Found footage films represent a particularly divisive form of cinema. Usually exploited for horror purposes more than anything else, they are typified by a deliberately amateurish quality and a first-person perspective in which the viewer’s visibility of the action is confined to a single character operating a video camera. This limited viewpoint is why the form is so well suited to horror – limiting what the audience is able to see at any given time is a well-tested way of upping the fear and tension in a scary situation.
At the same time, many viewers have issues with the jagged, hand-held photography causing motion sickness, and the relative ease with which any enterprising filmmaker can exploit the form has led to an awful lot of sub-standard works. I generally find myself on the side of having a lot of time for the found footage phenomenon, but I am as aware as anyone of the quality issues that exist.
Phoenix Forgotten is a 2017 blend of science fiction and horror, and marks the directorial debut of Justin Barber. It follows protagonist Sophie Bishop (Florence Hartigan), who returns to her Arizona home to make a documentary project about her brother Josh (Luke Spencer Roberts) – who went missing in the desert with two friends 20 years earlier after witnessing UFOs in the sky.
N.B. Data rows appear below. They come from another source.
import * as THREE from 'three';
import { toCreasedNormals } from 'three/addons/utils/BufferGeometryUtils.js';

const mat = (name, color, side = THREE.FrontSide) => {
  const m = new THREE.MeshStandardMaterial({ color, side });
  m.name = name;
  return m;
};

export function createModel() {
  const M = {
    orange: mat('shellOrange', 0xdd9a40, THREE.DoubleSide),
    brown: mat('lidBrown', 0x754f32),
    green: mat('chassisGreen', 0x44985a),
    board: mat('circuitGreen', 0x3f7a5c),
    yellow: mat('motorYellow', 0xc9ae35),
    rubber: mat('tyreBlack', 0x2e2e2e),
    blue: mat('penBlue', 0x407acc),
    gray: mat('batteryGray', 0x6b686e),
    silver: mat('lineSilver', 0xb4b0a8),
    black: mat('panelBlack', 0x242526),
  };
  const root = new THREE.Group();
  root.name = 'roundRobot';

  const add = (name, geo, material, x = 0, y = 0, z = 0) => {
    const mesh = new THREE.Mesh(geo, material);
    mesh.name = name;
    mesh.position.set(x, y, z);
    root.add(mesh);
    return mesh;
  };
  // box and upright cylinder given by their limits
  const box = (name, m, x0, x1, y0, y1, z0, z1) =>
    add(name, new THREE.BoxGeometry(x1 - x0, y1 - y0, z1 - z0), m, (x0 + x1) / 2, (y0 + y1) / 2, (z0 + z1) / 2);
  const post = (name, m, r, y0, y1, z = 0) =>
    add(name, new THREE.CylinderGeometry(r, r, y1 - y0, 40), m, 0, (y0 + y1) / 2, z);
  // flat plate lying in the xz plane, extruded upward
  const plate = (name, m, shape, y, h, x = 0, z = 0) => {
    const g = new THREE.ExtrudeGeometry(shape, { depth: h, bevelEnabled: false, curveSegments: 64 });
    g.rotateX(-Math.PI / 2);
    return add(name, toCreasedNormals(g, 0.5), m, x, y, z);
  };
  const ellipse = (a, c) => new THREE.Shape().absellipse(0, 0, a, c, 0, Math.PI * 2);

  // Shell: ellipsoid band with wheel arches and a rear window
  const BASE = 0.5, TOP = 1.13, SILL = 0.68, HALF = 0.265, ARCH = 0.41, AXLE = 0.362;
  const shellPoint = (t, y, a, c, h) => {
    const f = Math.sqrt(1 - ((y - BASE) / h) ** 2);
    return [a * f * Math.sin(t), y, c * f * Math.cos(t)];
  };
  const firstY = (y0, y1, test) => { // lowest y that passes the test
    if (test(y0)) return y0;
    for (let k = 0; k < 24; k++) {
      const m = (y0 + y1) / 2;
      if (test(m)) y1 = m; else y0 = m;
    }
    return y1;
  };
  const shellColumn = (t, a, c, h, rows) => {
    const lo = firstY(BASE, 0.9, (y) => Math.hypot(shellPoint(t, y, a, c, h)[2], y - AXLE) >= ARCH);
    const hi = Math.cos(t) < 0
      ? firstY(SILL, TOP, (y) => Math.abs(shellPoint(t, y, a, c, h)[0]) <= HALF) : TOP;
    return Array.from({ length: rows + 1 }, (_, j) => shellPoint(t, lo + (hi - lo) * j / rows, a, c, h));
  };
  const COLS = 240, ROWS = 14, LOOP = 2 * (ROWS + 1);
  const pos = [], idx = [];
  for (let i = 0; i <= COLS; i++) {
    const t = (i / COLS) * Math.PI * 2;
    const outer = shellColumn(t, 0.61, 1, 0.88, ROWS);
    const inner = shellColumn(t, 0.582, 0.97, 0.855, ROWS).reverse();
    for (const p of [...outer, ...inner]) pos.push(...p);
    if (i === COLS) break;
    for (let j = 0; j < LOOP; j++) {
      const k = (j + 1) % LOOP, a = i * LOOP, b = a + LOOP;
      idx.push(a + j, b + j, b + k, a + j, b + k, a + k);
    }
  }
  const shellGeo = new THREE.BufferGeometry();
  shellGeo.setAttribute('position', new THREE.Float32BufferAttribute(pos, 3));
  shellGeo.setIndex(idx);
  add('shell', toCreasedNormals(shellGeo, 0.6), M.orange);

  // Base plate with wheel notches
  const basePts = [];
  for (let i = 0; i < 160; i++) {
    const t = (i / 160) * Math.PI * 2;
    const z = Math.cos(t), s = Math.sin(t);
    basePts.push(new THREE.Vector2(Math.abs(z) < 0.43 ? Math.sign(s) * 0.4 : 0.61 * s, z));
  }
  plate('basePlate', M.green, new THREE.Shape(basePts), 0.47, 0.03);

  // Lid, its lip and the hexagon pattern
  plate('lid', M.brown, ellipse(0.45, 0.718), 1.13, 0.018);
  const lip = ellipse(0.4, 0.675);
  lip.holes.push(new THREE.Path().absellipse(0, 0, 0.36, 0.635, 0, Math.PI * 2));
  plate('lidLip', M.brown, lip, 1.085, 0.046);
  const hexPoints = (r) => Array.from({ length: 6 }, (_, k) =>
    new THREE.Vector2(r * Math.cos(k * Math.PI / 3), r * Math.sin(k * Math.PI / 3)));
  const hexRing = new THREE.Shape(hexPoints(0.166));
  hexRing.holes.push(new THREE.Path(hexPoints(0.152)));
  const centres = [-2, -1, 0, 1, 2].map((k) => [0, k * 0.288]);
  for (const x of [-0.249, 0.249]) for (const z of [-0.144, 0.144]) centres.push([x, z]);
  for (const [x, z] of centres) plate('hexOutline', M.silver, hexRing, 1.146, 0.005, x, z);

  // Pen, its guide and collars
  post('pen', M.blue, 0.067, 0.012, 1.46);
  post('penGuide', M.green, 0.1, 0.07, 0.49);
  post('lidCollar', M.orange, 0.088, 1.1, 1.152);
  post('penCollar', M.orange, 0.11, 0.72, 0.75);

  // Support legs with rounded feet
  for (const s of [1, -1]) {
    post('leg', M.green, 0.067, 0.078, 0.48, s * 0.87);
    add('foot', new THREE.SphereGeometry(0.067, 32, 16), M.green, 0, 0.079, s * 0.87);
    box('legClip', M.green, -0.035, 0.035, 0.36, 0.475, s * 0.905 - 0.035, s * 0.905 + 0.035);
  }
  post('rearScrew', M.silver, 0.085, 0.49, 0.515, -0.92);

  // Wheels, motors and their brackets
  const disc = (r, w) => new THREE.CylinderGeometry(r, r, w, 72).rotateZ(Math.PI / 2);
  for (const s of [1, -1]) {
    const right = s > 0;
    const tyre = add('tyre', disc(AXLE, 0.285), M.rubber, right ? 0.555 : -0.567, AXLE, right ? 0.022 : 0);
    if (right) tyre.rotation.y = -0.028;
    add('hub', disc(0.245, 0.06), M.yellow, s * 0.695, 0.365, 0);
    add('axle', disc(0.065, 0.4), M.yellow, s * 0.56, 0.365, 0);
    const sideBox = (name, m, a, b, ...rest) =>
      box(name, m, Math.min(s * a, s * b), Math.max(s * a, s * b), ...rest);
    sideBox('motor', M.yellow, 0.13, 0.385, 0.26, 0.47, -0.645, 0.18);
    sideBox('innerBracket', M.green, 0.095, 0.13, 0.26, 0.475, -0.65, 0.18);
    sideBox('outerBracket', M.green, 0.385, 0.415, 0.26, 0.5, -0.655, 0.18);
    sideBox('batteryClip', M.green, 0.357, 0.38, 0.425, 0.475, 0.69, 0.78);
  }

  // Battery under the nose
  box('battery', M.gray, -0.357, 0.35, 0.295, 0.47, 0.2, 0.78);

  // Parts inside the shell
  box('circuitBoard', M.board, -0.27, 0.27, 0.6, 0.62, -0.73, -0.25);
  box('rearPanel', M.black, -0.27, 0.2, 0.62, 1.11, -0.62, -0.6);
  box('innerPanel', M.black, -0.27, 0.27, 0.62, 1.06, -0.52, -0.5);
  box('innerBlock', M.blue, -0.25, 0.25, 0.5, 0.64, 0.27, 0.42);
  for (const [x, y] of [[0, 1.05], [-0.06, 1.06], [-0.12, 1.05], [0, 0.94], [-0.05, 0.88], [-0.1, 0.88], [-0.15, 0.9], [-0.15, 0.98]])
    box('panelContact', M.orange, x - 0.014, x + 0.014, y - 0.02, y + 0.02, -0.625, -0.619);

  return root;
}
It seems Phoenix Forgotten had a fair amount of support in getting made. Its producers include directors Ridley Scott (Alien, Blade Runner), Wes Ball (The Maze Runner), and Courtney Solomon (Dungeons & Dragons), as well as former Columbia Pictures head Mark Canton. Upon release, however, it almost entirely flew under the radar. It is not difficult to see why: the film owes a particularly obvious debt to Myrick and Sanchez’s The Blair Witch Project (1999): an attempt to make a documentary goes awry and leads to growing tension. The film’s final act in particular feels rather derivative, and relies on near-identical techniques to enhance the frightening elements – only this time with UFOs instead of witches.
That said, the film is not a total write-off. The first two-thirds, focused closely on Sophie’s attempts to research her brother’s disappearance, has a nice growing sense of paranoia and a well-paced story. Florence Hartigan also delivers a reasonable good performance in the role. While the final third does feel a little too much in debt to Blair Witch, it does manage to include some particularly nice touches and surprises that offer some originality in its less inspired context.
Enjoyment of Phoenix Forgotten ultimately depends on how much the individual viewer likes found footage movies. In that context it is a relatively enjoyable small-scale thriller – not particularly memorable, but certainly sufficiently well made to pass away its 87-minute running time. Should the form prove a challenge, however, then there is certainly not enough meat on its bones to justify the effort is sitting through it. On this one, your mileage is going to vary.